A doctor may recommend treatment for the underlying condition of your hormonal imbalance. They may also recommend treatments to help reduce any symptoms you may be experiencing as a result of the underlying condition. This can include:
- dietary changes
- lifestyle changes
If you develop symptoms relating to HRT, a doctor may change your hormone therapy plan. This might help your body achieve a healthier hormone balance.
If you have PCOS, they may prescribe medications that include:
- hormonal contraceptives
- Metformin (Glucophage, Riomet, Glumetza)
- medications to treat complications like infertility and excessive hair growth
If you have a type of cancer that’s sensitive to estrogen, a doctor might prescribe medications to block cancer cells from binding to estrogen as a form of adjuvant therapy.
Alternatively, they might prescribe an aromatase inhibitor. This type of medication stops the enzyme aromatase from converting androgens into estrogen. In other cases, they might prescribe a medication that stops your ovaries from producing estrogen.
Most of the health conditions that can contribute to excess estrogen do not require surgery.
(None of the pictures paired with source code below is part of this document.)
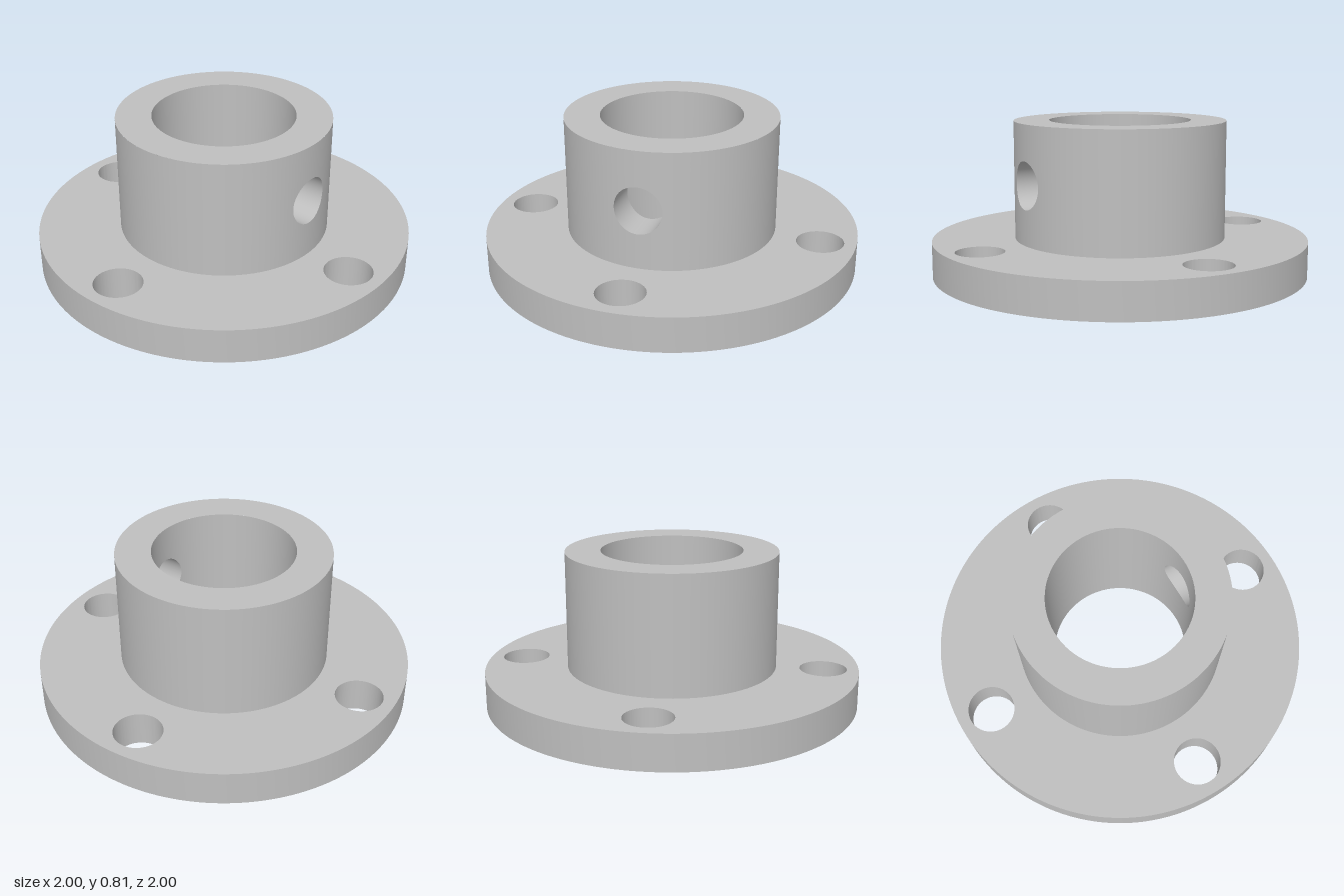
import * as THREE from 'three';
import { toCreasedNormals } from 'three/addons/utils/BufferGeometryUtils.js';
import { ParametricGeometry } from 'three/addons/geometries/ParametricGeometry.js';

const FLANGE_R = 1, FLANGE_H = 0.1875;
const HUB_R = 0.5625, BORE_R = 0.375, TOP = 0.8125;
const HOLE_R = 0.125, BOLT_CIRCLE = 0.8125;
const MID = (FLANGE_H + TOP) / 2, HALF_H = (TOP - FLANGE_H) / 2;
const PATCH = Math.PI / 4; // half angle of the wall section around the set screw hole

// Point on a cylinder wall: k = 0 on the screw hole edge, k = 1 on the section's border
function wallPoint(radius, t, k, target) {
  const c = Math.cos(t), s = Math.sin(t), m = Math.max(Math.abs(c), Math.abs(s));
  const angle = THREE.MathUtils.lerp(Math.asin(HOLE_R * c / radius), PATCH * c / m, k);
  const y = THREE.MathUtils.lerp(HOLE_R * s, HALF_H * s / m, k);
  return target.set(radius * Math.sin(angle), MID + y, radius * Math.cos(angle));
}

export function createModel() {
  const model = new THREE.Group();
  const metal = new THREE.MeshStandardMaterial({ color: 0xbfbfbf });
  metal.name = 'grey metal';

  const add = (parent, name, geometry) => {
    const mesh = new THREE.Mesh(geometry, metal);
    mesh.name = name;
    parent.add(mesh);
  };

  // Flange disc with the bore and four bolt holes
  const disc = new THREE.Shape().absarc(0, 0, FLANGE_R, 0, Math.PI * 2, false);
  const cut = (x, y, r) => disc.holes.push(new THREE.Path().absarc(x, y, r, 0, Math.PI * 2, true));
  cut(0, 0, BORE_R);
  for (let i = 0; i < 4; i++) {
    const a = i * Math.PI / 2;
    cut(BOLT_CIRCLE * Math.cos(a), BOLT_CIRCLE * Math.sin(a), HOLE_R);
  }
  const flange = new THREE.ExtrudeGeometry(disc, { depth: FLANGE_H, bevelEnabled: false, curveSegments: 96 });
  flange.rotateX(-Math.PI / 2);
  add(model, 'flange', toCreasedNormals(flange, 0.5));

  // Hub: plain walls around the sides and back, and the top rim
  const hub = new THREE.Group();
  hub.name = 'hub';
  model.add(hub);
  const lathe = (r0, y0, r1, y1, start, length) => new THREE.LatheGeometry(
    [new THREE.Vector2(r0, y0), new THREE.Vector2(r1, y1)], 96, start, length);
  const sweep = Math.PI * 2 - PATCH * 2;
  add(hub, 'hubOuterWall', lathe(HUB_R, FLANGE_H, HUB_R, TOP, PATCH, sweep));
  add(hub, 'hubBoreWall', lathe(BORE_R, TOP, BORE_R, FLANGE_H, PATCH, sweep));
  add(hub, 'hubRim', lathe(HUB_R, TOP, BORE_R, TOP, 0, Math.PI * 2));

  // Front wall sections pierced by the set screw hole
  const turn = Math.PI * 2;
  add(hub, 'hubFrontOuterWall', new ParametricGeometry(
    (u, v, p) => wallPoint(HUB_R, u * turn, 1 - v, p), 96, 12));
  add(hub, 'hubFrontBoreWall', new ParametricGeometry(
    (u, v, p) => wallPoint(BORE_R, u * turn, v, p), 96, 12));

  // Lining of the set screw hole, from the outer wall to the bore
  const a = new THREE.Vector3(), b = new THREE.Vector3();
  add(hub, 'setScrewHole', new ParametricGeometry((u, v, p) => {
    wallPoint(HUB_R, u * turn, 0, a);
    wallPoint(BORE_R, u * turn, 0, b);
    p.lerpVectors(a, b, v);
  }, 96, 1));

  return model;
}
But if you have a type of cancer that’s sensitive to estrogen, such as some types of breast cancer, a doctor might recommend an oophorectomy to reduce your levels of estrogen. This surgery removes the ovaries.
Since ovaries produce most of the estrogen in the body, removing them lowers estrogen levels. This is known as surgical menopause.
If you have PCOS, a doctor might recommend changes to your eating habits to support weight loss and balanced hormone production. This may involve:
- eating fewer processed foods
- eating fewer red meat products and more plant-based foods
- eating more whole grains and fewer refined carbs
- reducing the amount of unhealthy fats in your diet
- eating more fiber
- following a Mediterranean eating plan
If you have PCOS, a doctor may recommend lifestyle changes to help reduce and manage your symptoms. These may include:
High levels of estrogen can put you at a higher risk of other conditions. In females, these can include:
In males, higher than typical levels may cause infertility and gynecomastia.
If you’re experiencing unusual symptoms that may indicate a hormonal imbalance, consider making an appointment to talk with a doctor.
They can help you learn if these symptoms are caused by an underlying health condition or a medication you’re taking.
Some health conditions may affect your hormonal balance, causing symptoms and raising your risk for certain health conditions.
Treating hormonal imbalance can depend on its cause and may include medication and changes to diet.
Managing your hormone levels by treating the underlying cause may help reduce your symptoms as well as your risk for complications.